The strong relationships that have been found between macroalgae and the quality of water that they live in has resulted in much research into using them as indicators of water quality.
Some macroalgal species have a large capacity for nitrogen assimilation and storage over short time intervals . Such plants can rapidly assimilate event-driven nutrient pulses that can occur in oligotrophic waters, and can retain a signature of the event in their tissues. As such, macroalgal tissues can be used to detect and integrate pulsed nitrogen inputs to coastal waterways that might be missed by routine water quality monitoring programmes . Macroalgal tissue indicators include:

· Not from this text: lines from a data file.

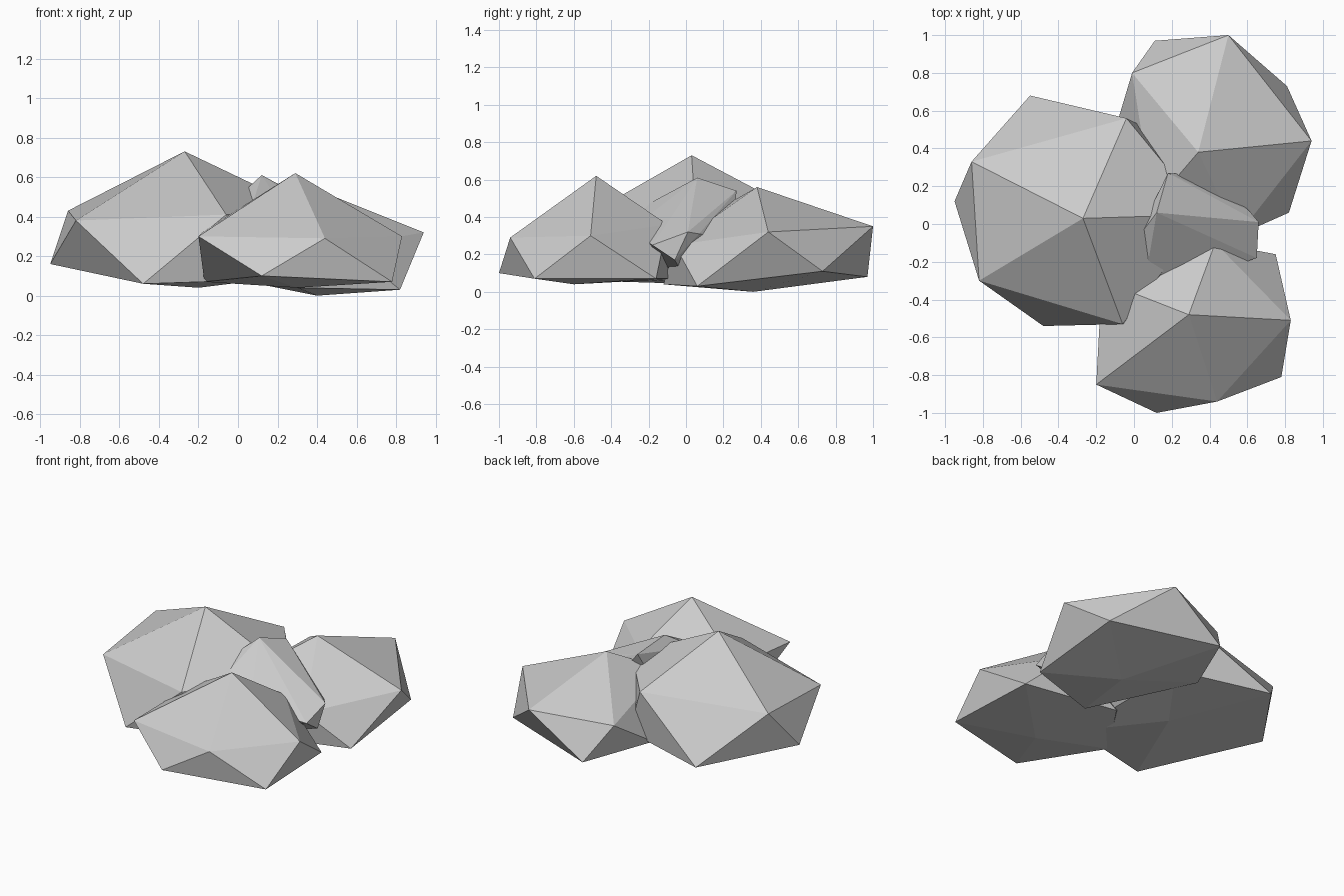
import bpy
import bmesh

# Remove only the default cube
default_cube = bpy.data.objects.get("Cube")
if default_cube:
    bpy.data.objects.remove(default_cube, do_unlink=True)


def make_material(name, colour):
    material = bpy.data.materials.new(name)
    material.use_nodes = True
    material.diffuse_color = colour
    shader = next(n for n in material.node_tree.nodes if n.type == "BSDF_PRINCIPLED")
    shader.inputs["Base Color"].default_value = colour
    return material


stone_grey = make_material("stone_grey", (0.6, 0.6, 0.6, 1))


def make_boulder(name, peak, shoulder, skirt, base):
    """Faceted stone: a peak, a ring of shoulder corners, a lower skirt and a base."""
    bm = bmesh.new()
    for corner in (peak, *shoulder, *skirt, base):
        bm.verts.new(corner)
    hull = bmesh.ops.convex_hull(bm, input=list(bm.verts))
    # Drop any corners that ended up inside the stone
    spare = {v for key in ("geom_interior", "geom_unused") for v in hull[key]
             if isinstance(v, bmesh.types.BMVert)}
    bmesh.ops.delete(bm, geom=list(spare), context="VERTS")
    bmesh.ops.recalc_face_normals(bm, faces=list(bm.faces))
    mesh = bpy.data.meshes.new(name)
    bm.to_mesh(mesh)
    bm.free()
    mesh.materials.append(stone_grey)
    boulder = bpy.data.objects.new(name, mesh)
    bpy.context.scene.collection.objects.link(boulder)
    return boulder


# Largest stone, on the -x side
make_boulder(
    "large_boulder",
    peak=(-.27, .03, .73),
    shoulder=[(-.86, .33, .43), (-.82, -.3, .38), (-.06, -.53, .41),
              (.38, .05, .42), (-.04, .56, .45)],
    skirt=[(-.95, .12, .16), (-.48, -.54, .06), (.12, -.42, .08),
           (.08, .5, .12), (-.55, .68, .11)],
    base=(-.2, .1, .04))

# Front stone
make_boulder(
    "front_boulder",
    peak=(.29, -.48, .62),
    shoulder=[(-.2, -.85, .3), (.44, -.94, .29), (.83, -.51, .3),
              (.43, -.1, .36), (-.17, -.3, .33)],
    skirt=[(.12, -1, .1), (.78, -.81, .07), (.75, -.16, .07),
           (.1, -.05, .07), (-.17, -.45, .07)],
    base=(.3, -.6, .04))

# Back stone
make_boulder(
    "back_boulder",
    peak=(.34, .38, .56),
    shoulder=[(-.01, .8, .3), (.5, 1, .35), (.94, .44, .32),
              (.55, -.06, .25), (.1, .1, .4)],
    skirt=[(.11, .97, .08), (.81, .73, .11), (.82, .06, .03),
           (.3, -.12, .04), (-.1, .5, .1)],
    base=(.4, .36, 0))

# Small stone wedged in the middle
make_boulder(
    "centre_stone",
    peak=(.12, .06, .61),
    shoulder=[(.18, .27, .54), (0, -.1, .5), (.05, -.35, .39),
              (.65, -.18, .25), (.66, .01, .32), (.61, .07, .31)],
    skirt=[(.3, -.3, .33), (.4, .25, .28), (.1, .1, .2),
           (.65, -.06, .17), (.2, -.2, .15)],
    base=(.35, 0, .06))
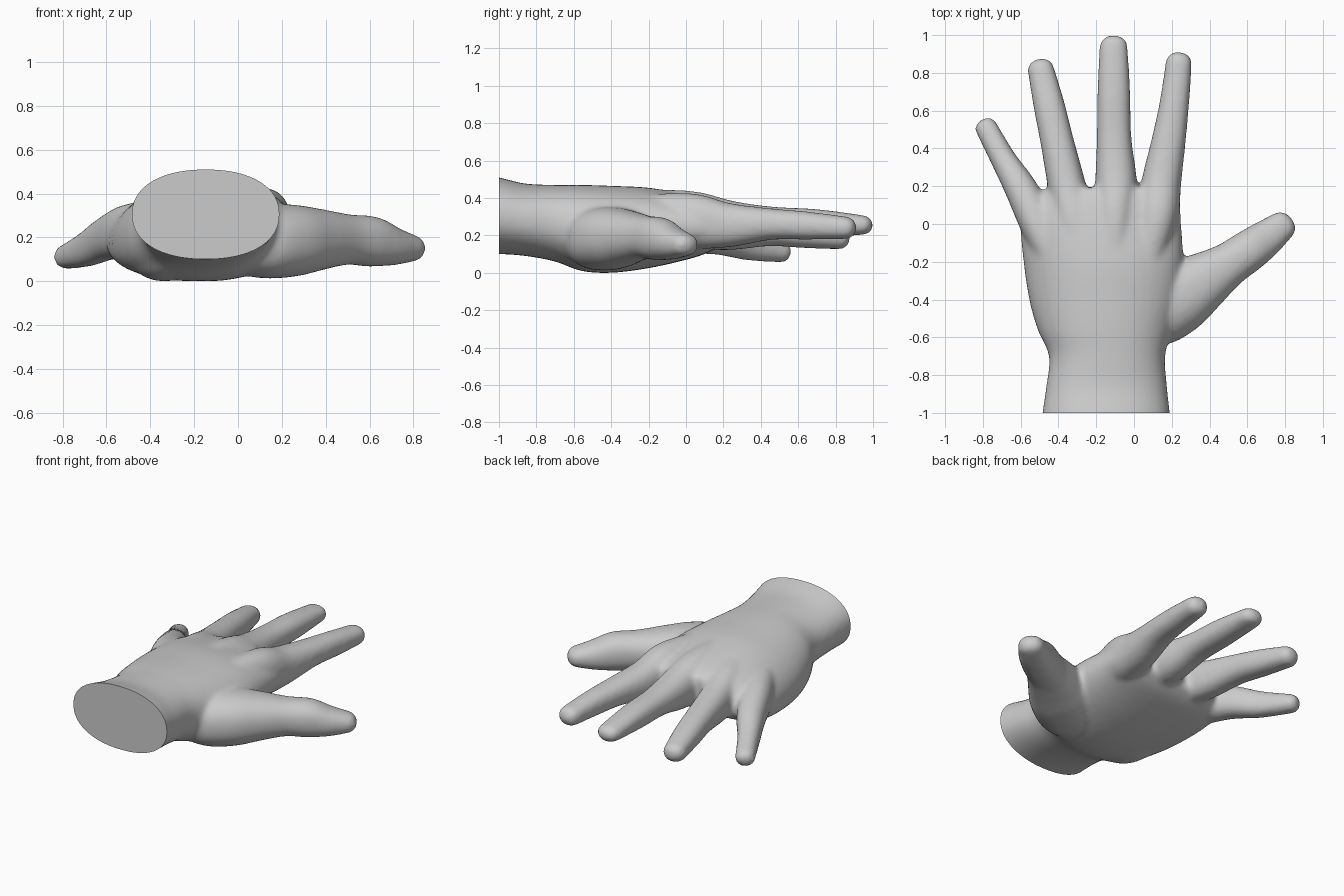
import bpy, bmesh, math
from mathutils import Vector

if "Cube" in bpy.data.objects:
    bpy.data.objects.remove(bpy.data.objects["Cube"])

SIDES = 40


def spline(rows, steps=6):
    """Catmull-Rom interpolation through rows of numbers."""
    out = []
    for i in range(len(rows) - 1):
        a, b = rows[max(i - 1, 0)], rows[i]
        c, d = rows[i + 1], rows[min(i + 2, len(rows) - 1)]
        for s in range(steps):
            t = s / steps
            out.append([0.5 * (2 * q + (r - p) * t + (2 * p - 5 * q + 4 * r - w) * t * t
                               + (3 * q - p - 3 * r + w) * t ** 3)
                        for p, q, r, w in zip(a, b, c, d)])
    out.append(list(rows[-1]))
    return out


def power(v, e):
    return math.copysign(abs(v) ** e, v)


def skin(bm, rings):
    """Bridge rings of points and close both ends."""
    loops = [[bm.verts.new(p) for p in ring] for ring in rings]
    for a, b in zip(loops, loops[1:]):
        for i in range(SIDES):
            j = (i + 1) % SIDES
            bm.faces.new((a[i], a[j], b[j], b[i]))
    bm.faces.new(loops[0][::-1])
    bm.faces.new(loops[-1])


def add_palm(bm, rows):
    """Rows: y, x left, x right, z low, z high, drop of the outer edge."""
    rings = []
    for y, x0, x1, z0, z1, drop in spline(rows):
        ring = []
        for i in range(SIDES):
            a = 2 * math.pi * i / SIDES
            u, v = power(math.cos(a), 0.9), power(math.sin(a), 0.9)
            z = (z0 + z1) / 2 + v * (z1 - z0) / 2 - drop * max(0, -u) ** 2
            ring.append(((x0 + x1) / 2 + u * (x1 - x0) / 2, y, z))
        rings.append(ring)
    skin(bm, rings)


def add_finger(bm, rows):
    """Rows: x, y, z, half width, half height. The end gets a blunt round tip."""
    pts = spline(rows)
    end, prev = pts[-1], pts[-2]
    step = (Vector(end[:3]) - Vector(prev[:3])).normalized()
    for t in (0.35, 0.65, 0.87, 0.97):
        k = math.sqrt(1 - t * t)
        pts.append(list(Vector(end[:3]) + step * end[3] * t * 0.75) + [end[3] * k, end[4] * k])
    rings = []
    for i, p in enumerate(pts):
        tan = (Vector(pts[min(i + 1, len(pts) - 1)][:3]) - Vector(pts[max(i - 1, 0)][:3])).normalized()
        side = tan.cross(Vector((0, 0, 1))).normalized()
        up = side.cross(tan)
        rings.append([Vector(p[:3])
                      + side * p[3] * power(math.cos(2 * math.pi * j / SIDES), 0.88)
                      + up * p[4] * power(math.sin(2 * math.pi * j / SIDES), 0.88)
                      for j in range(SIDES)])
    skin(bm, rings)


bm = bmesh.new()

# Wrist and palm, overshooting the wrist cut
add_palm(bm, [
    (-1.12, -0.50, 0.205, 0.11, 0.54, 0),
    (-1.00, -0.485, 0.19, 0.11, 0.52, 0),
    (-0.86, -0.465, 0.175, 0.10, 0.487, 0),
    (-0.70, -0.45, 0.165, 0.07, 0.48, 0.01),
    (-0.56, -0.51, 0.20, 0.02, 0.48, 0.03),
    (-0.40, -0.555, 0.24, 0.01, 0.475, 0.05),
    (-0.20, -0.585, 0.26, 0.035, 0.465, 0.07),
    (0.00, -0.60, 0.25, 0.08, 0.43, 0.07),
    (0.12, -0.56, 0.24, 0.12, 0.40, 0.06),
    (0.19, -0.46, 0.19, 0.17, 0.37, 0.05)])

# Heel pad on the outer side
add_finger(bm, [(-0.27, -0.62, 0.17, 0.11, 0.10), (-0.33, -0.48, 0.15, 0.15, 0.14),
                (-0.36, -0.28, 0.16, 0.15, 0.12), (-0.38, -0.10, 0.18, 0.12, 0.08)])

# Fingers, each starting inside the palm so that its knuckle shows
add_finger(bm, [(0.06, -0.25, 0.33, 0.07, 0.10), (0.12, 0.02, 0.29, 0.11, 0.145),
                (0.145, 0.22, 0.265, 0.105, 0.12), (0.185, 0.45, 0.27, 0.09, 0.085),
                (0.215, 0.65, 0.262, 0.078, 0.075), (0.238, 0.86, 0.25, 0.07, 0.06)])
add_finger(bm, [(-0.11, -0.25, 0.36, 0.07, 0.10), (-0.10, 0.02, 0.31, 0.10, 0.138),
                (-0.095, 0.22, 0.275, 0.11, 0.125), (-0.105, 0.45, 0.28, 0.092, 0.085),
                (-0.107, 0.70, 0.275, 0.087, 0.075), (-0.108, 0.945, 0.265, 0.075, 0.053)])
add_finger(bm, [(-0.25, -0.25, 0.34, 0.07, 0.10), (-0.31, 0.00, 0.29, 0.10, 0.13),
                (-0.355, 0.20, 0.25, 0.10, 0.12), (-0.41, 0.45, 0.24, 0.088, 0.088),
                (-0.45, 0.63, 0.22, 0.083, 0.078), (-0.495, 0.825, 0.195, 0.07, 0.06)])
add_finger(bm, [(-0.38, -0.28, 0.28, 0.08, 0.10), (-0.50, -0.02, 0.24, 0.095, 0.12),
                (-0.595, 0.18, 0.205, 0.087, 0.10), (-0.69, 0.34, 0.155, 0.068, 0.08),
                (-0.785, 0.515, 0.12, 0.06, 0.055)])

# Thumb with its fleshy base
add_finger(bm, [(-0.02, -0.56, 0.20, 0.12, 0.13), (0.10, -0.47, 0.19, 0.19, 0.165),
                (0.24, -0.385, 0.195, 0.19, 0.165), (0.37, -0.30, 0.20, 0.155, 0.14),
                (0.50, -0.215, 0.20, 0.118, 0.115), (0.61, -0.14, 0.19, 0.11, 0.115),
                (0.70, -0.075, 0.17, 0.098, 0.09), (0.79, -0.005, 0.16, 0.078, 0.062)])

bmesh.ops.recalc_face_normals(bm, faces=bm.faces)
mesh = bpy.data.meshes.new("hand")
bm.to_mesh(mesh)
bm.free()
hand = bpy.data.objects.new("hand", mesh)
bpy.context.collection.objects.link(hand)
bpy.context.view_layer.objects.active = hand
hand.select_set(True)

# Fuse the parts into one skin and soften the webs between the fingers
fuse = hand.modifiers.new("fuse", 'REMESH')
fuse.mode = 'VOXEL'
fuse.voxel_size = 0.014
soften = hand.modifiers.new("soften", 'SMOOTH')
soften.factor = 0.5
soften.iterations = 14
bpy.ops.object.modifier_apply(modifier="fuse")
bpy.ops.object.modifier_apply(modifier="soften")

# Flat cut through the wrist
bm = bmesh.new()
bm.from_mesh(mesh)
cut = bmesh.ops.bisect_plane(bm, geom=bm.verts[:] + bm.edges[:] + bm.faces[:],
                             plane_co=(0, -1, 0), plane_no=(0, -1, 0), clear_outer=True)
rim = [e for e in cut["geom_cut"] if isinstance(e, bmesh.types.BMEdge)]
bmesh.ops.edgeloop_fill(bm, edges=rim)
bmesh.ops.recalc_face_normals(bm, faces=bm.faces)
low = min(v.co.z for v in bm.verts)
bmesh.ops.translate(bm, verts=bm.verts, vec=(0, 0, -low))
bm.to_mesh(mesh)
bm.free()

skin_grey = bpy.data.materials.new("light grey")
skin_grey.diffuse_color = (0.6, 0.6, 0.6, 1)
skin_grey.use_nodes = True
skin_grey.node_tree.nodes["Principled BSDF"].inputs["Base Color"].default_value = skin_grey.diffuse_color
mesh.materials.clear()
mesh.materials.append(skin_grey)
bpy.ops.object.shade_smooth_by_angle(angle=math.radians(40))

Macroalgae have also been used to fingerprint nutrient sources by using the ratio of nitrogen stable isotopes 15N to 14N (δ15N signatures) in the algae's tissue. Different sources of nitrogen often have unique δ15N signatures (i.e. δ15N of plant fertilisers is very different from δ15N of sewage) and this is reflected in macroalgae .
Other macroalgal indicators include:
Concentrations of pigments can act as good indicators of nutrient status of the surrounding water quality. Some algae (particularly red macroalgae) that grow in nutrient depleted waters will store nutrients as pigments for times when nutrients are not readily available, much like animals store fat . It is akin to a litmus test, the deeper the colour of certain macroalgae, the more nutrient-rich they are.
Tissue N generally reflects external N concentrations [5,6,7]. The amino acid citrulline has an N-rich structure and may be involved in N storage in macroalgae . The concentration of citrulline increases with pulsed inputs of N to a coastal waterway .
The ratio of 15N to 14N in macroalgal tissues can be used to determine the major sources of nitrogen to coastal waterways. This is because sewage-derived N (~10 per mil) has a different isotopic signature than fertiliser-derived nutrient (~0 per mil) .
Algal bed areas and their species composition change in response to many known pressures including:
Macroalgal indicators are highly relevant as indicators of water quality in areas that have highly variable conditions leading to erratic changes in water quality, or alternatively receive pulsed nutrients from e.g. intermittently discharged sewage. The greatest concern for management authorities is that they are not adequately capturing what is actually happening in the environment with their current monitoring programs. This is particularly the case in tropical to sub-tropical regions where highly variable rainfall makes capturing changes in water quality largely unpredictable.
Sporadic and site specific data sets exist in universities and state governments.